Please output exactly the part of the records below that opens with the line containing "add(model, 'cradle', slab(ring, 0.214), 0, 1.43, 0);" and closes with the line containing "model.add(missile);", both lines included, and nothing else.

(Extracted records)
= = = = = = =

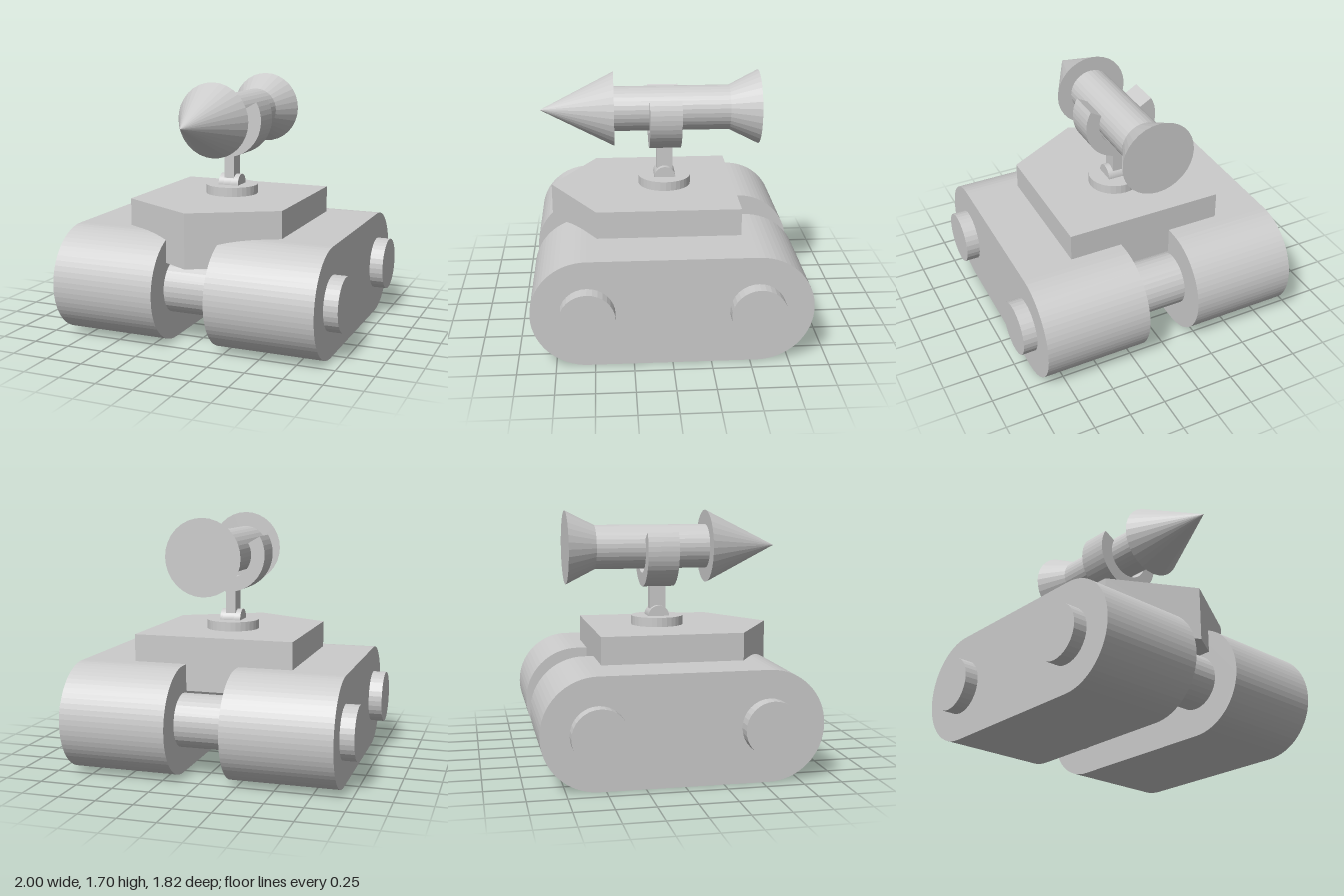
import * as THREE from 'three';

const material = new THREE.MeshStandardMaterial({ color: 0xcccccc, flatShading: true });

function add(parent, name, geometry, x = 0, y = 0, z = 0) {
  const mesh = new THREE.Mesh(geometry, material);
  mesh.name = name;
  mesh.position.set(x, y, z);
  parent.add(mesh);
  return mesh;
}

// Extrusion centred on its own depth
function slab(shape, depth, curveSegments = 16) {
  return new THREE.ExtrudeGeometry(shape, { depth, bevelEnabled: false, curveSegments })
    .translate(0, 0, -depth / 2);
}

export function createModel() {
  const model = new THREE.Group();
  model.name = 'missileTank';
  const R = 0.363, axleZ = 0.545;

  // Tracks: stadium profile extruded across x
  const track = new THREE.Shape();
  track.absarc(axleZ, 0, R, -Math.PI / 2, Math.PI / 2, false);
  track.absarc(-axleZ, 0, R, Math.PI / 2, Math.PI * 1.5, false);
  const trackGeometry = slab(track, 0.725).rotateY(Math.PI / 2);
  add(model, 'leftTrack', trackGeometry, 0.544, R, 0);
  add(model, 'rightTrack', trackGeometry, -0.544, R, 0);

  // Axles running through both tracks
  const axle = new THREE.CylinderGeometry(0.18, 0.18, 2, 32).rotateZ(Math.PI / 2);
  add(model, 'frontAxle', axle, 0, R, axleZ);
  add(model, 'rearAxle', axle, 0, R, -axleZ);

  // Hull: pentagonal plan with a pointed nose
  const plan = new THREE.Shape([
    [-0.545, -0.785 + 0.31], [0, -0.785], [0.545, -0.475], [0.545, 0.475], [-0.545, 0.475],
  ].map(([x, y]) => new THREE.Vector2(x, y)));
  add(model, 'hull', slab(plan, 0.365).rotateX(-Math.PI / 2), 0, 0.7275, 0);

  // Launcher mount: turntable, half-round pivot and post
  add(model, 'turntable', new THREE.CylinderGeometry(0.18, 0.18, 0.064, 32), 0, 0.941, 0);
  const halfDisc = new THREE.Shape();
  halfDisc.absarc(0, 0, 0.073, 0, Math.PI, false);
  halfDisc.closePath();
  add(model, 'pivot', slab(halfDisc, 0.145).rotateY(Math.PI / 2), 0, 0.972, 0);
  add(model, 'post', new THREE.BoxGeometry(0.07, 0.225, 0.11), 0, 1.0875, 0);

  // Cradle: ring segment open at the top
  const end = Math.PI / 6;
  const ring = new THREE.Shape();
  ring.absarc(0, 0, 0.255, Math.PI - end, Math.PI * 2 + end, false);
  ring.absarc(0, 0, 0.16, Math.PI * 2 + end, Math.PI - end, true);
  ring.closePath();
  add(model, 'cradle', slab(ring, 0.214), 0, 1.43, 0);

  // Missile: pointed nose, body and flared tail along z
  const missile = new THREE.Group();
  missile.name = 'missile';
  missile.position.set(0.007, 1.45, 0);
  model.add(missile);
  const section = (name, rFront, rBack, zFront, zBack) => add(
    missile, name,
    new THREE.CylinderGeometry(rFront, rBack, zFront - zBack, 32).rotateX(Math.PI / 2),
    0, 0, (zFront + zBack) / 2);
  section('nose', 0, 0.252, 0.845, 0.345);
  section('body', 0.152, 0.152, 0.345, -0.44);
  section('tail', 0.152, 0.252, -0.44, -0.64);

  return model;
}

= = = = = = =

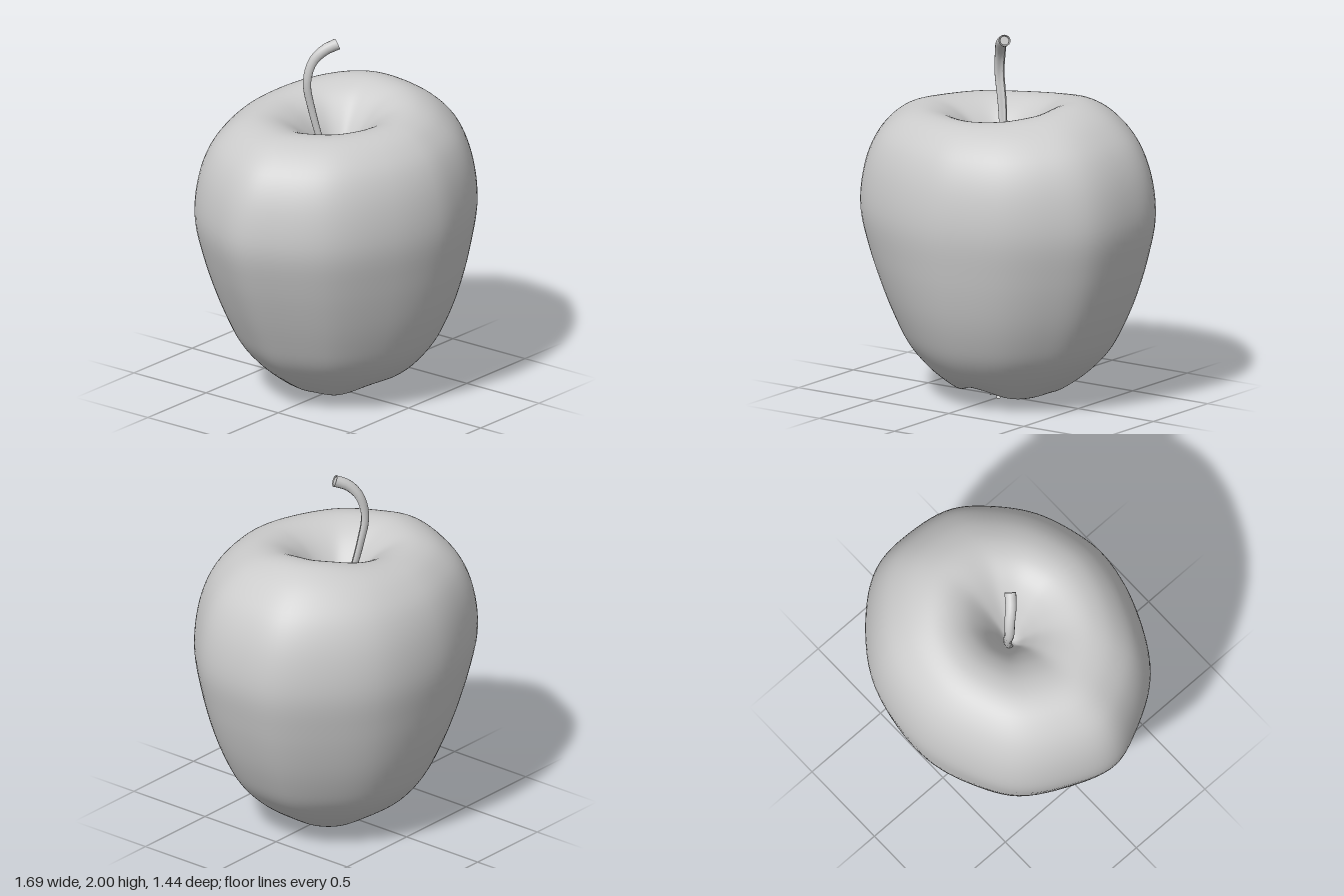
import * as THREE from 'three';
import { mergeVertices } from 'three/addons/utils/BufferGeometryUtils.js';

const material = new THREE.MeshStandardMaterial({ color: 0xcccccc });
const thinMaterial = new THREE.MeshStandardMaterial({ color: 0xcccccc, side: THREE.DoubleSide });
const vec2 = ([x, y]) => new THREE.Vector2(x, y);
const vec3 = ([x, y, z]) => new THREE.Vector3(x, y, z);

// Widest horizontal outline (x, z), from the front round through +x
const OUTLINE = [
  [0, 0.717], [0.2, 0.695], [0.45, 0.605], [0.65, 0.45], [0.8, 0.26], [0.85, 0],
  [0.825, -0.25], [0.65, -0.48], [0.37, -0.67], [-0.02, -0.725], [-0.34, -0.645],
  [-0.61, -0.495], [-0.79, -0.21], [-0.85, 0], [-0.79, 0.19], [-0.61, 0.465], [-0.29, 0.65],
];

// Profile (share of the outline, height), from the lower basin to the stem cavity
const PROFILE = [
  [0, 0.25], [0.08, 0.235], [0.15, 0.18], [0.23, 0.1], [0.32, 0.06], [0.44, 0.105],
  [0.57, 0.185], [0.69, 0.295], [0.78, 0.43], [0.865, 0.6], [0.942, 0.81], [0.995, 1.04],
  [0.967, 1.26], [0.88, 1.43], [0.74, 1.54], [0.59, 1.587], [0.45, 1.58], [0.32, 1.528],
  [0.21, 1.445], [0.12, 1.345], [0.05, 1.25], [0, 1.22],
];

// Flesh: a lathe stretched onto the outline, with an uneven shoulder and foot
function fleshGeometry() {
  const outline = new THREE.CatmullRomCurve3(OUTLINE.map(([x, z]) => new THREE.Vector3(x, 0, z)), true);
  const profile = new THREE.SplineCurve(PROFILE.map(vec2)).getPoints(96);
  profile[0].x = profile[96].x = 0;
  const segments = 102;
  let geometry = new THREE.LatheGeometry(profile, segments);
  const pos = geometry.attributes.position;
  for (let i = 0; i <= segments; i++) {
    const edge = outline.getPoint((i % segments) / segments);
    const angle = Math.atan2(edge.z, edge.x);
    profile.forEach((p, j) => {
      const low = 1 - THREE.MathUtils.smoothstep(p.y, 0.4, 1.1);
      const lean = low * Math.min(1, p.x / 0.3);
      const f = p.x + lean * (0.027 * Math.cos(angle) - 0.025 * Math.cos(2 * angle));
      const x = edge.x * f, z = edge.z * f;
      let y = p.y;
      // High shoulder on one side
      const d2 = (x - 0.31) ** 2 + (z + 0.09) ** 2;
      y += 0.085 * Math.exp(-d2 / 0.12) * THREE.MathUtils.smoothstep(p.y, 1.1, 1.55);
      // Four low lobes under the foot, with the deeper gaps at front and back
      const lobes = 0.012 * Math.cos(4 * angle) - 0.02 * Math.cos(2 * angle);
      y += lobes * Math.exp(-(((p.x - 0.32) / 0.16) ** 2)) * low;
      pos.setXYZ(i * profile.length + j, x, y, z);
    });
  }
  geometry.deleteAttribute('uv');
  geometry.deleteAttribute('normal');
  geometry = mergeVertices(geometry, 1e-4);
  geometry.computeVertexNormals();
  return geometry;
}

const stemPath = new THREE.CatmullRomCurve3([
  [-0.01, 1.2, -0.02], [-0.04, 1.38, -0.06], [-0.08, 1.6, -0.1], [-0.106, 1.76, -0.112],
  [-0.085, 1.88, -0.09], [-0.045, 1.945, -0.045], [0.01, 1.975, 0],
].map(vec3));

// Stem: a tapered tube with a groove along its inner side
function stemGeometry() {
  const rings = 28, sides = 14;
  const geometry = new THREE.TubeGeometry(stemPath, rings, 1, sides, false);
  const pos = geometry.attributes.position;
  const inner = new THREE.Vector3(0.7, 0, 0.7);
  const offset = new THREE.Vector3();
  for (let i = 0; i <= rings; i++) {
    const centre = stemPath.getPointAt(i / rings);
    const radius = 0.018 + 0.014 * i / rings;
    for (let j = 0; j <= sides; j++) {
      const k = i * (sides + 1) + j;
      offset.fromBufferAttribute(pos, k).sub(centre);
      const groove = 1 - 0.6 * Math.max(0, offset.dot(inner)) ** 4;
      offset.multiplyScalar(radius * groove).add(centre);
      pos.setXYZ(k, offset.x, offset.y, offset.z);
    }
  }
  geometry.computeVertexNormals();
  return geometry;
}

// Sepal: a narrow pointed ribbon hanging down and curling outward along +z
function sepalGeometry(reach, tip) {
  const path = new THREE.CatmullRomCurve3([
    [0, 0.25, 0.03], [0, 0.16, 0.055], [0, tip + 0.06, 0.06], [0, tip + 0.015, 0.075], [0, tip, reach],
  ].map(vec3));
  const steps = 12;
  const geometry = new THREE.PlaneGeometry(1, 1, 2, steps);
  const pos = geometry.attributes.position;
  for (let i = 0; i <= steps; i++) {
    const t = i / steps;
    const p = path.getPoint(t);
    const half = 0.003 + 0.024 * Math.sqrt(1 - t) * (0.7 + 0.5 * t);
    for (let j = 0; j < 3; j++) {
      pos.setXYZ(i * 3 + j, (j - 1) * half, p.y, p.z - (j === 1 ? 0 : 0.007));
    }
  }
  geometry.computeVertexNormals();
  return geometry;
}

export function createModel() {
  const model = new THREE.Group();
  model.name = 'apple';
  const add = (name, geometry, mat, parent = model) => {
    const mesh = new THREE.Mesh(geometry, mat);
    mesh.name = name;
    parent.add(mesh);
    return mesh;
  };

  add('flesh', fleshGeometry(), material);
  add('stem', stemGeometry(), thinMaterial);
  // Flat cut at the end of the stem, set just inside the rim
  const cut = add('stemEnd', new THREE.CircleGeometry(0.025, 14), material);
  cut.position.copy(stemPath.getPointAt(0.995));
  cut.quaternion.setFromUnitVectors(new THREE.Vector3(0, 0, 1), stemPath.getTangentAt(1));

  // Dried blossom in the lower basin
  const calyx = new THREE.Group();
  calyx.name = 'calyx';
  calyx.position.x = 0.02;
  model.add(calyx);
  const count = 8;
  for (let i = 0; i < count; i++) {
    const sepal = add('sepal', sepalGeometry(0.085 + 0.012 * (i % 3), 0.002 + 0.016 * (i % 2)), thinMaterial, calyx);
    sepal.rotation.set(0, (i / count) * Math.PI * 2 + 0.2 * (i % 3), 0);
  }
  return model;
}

= = = = = = =

_EXERCISE ANSWER_:
  add(model, 'cradle', slab(ring, 0.214), 0, 1.43, 0);

  // Missile: pointed nose, body and flared tail along z
  const missile = new THREE.Group();
  missile.name = 'missile';
  missile.position.set(0.007, 1.45, 0);
  model.add(missile);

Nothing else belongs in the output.